━━━━━ Information provided ━━━━━
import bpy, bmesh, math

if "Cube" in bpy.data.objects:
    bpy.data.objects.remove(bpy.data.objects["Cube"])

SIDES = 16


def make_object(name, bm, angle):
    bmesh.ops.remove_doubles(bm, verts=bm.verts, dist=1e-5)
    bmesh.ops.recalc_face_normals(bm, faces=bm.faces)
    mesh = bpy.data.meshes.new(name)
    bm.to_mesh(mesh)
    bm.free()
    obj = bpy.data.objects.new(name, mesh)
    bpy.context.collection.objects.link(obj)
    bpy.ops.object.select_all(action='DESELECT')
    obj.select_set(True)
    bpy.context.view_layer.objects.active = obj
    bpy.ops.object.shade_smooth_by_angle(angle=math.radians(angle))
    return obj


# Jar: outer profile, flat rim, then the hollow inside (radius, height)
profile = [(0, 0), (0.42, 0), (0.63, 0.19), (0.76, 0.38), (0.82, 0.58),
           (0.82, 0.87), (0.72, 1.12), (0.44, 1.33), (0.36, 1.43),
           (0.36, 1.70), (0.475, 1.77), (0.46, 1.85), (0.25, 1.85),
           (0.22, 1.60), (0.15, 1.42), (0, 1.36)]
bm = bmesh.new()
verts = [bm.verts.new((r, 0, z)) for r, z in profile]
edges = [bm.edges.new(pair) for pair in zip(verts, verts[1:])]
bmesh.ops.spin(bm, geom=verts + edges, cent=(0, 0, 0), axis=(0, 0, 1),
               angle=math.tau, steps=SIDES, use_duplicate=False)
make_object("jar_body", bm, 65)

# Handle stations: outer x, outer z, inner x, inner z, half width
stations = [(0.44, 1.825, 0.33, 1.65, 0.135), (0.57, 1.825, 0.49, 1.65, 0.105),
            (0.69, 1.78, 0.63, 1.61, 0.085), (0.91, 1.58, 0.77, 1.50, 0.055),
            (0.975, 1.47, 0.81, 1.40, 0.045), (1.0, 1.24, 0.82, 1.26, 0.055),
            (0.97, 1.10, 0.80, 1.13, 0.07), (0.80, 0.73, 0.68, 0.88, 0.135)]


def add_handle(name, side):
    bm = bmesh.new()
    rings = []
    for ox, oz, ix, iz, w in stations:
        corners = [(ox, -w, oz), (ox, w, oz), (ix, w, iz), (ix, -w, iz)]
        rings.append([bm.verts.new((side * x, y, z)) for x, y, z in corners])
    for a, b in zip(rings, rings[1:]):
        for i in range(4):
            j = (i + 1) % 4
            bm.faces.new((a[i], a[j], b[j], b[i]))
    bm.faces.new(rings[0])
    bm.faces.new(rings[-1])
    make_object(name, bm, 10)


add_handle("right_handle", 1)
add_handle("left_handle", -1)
━━━━━
Exercise aim – For every entry in the records above, write an exact copy.

Solution below –
import bpy, bmesh, math

if "Cube" in bpy.data.objects:
    bpy.data.objects.remove(bpy.data.objects["Cube"])

SIDES = 16


def make_object(name, bm, angle):
    bmesh.ops.remove_doubles(bm, verts=bm.verts, dist=1e-5)
    bmesh.ops.recalc_face_normals(bm, faces=bm.faces)
    mesh = bpy.data.meshes.new(name)
    bm.to_mesh(mesh)
    bm.free()
    obj = bpy.data.objects.new(name, mesh)
    bpy.context.collection.objects.link(obj)
    bpy.ops.object.select_all(action='DESELECT')
    obj.select_set(True)
    bpy.context.view_layer.objects.active = obj
    bpy.ops.object.shade_smooth_by_angle(angle=math.radians(angle))
    return obj


# Jar: outer profile, flat rim, then the hollow inside (radius, height)
profile = [(0, 0), (0.42, 0), (0.63, 0.19), (0.76, 0.38), (0.82, 0.58),
           (0.82, 0.87), (0.72, 1.12), (0.44, 1.33), (0.36, 1.43),
           (0.36, 1.70), (0.475, 1.77), (0.46, 1.85), (0.25, 1.85),
           (0.22, 1.60), (0.15, 1.42), (0, 1.36)]
bm = bmesh.new()
verts = [bm.verts.new((r, 0, z)) for r, z in profile]
edges = [bm.edges.new(pair) for pair in zip(verts, verts[1:])]
bmesh.ops.spin(bm, geom=verts + edges, cent=(0, 0, 0), axis=(0, 0, 1),
               angle=math.tau, steps=SIDES, use_duplicate=False)
make_object("jar_body", bm, 65)

# Handle stations: outer x, outer z, inner x, inner z, half width
stations = [(0.44, 1.825, 0.33, 1.65, 0.135), (0.57, 1.825, 0.49, 1.65, 0.105),
            (0.69, 1.78, 0.63, 1.61, 0.085), (0.91, 1.58, 0.77, 1.50, 0.055),
            (0.975, 1.47, 0.81, 1.40, 0.045), (1.0, 1.24, 0.82, 1.26, 0.055),
            (0.97, 1.10, 0.80, 1.13, 0.07), (0.80, 0.73, 0.68, 0.88, 0.135)]


def add_handle(name, side):
    bm = bmesh.new()
    rings = []
    for ox, oz, ix, iz, w in stations:
        corners = [(ox, -w, oz), (ox, w, oz), (ix, w, iz), (ix, -w, iz)]
        rings.append([bm.verts.new((side * x, y, z)) for x, y, z in corners])
    for a, b in zip(rings, rings[1:]):
        for i in range(4):
            j = (i + 1) % 4
            bm.faces.new((a[i], a[j], b[j], b[i]))
    bm.faces.new(rings[0])
    bm.faces.new(rings[-1])
    make_object(name, bm, 10)


add_handle("right_handle", 1)
add_handle("left_handle", -1)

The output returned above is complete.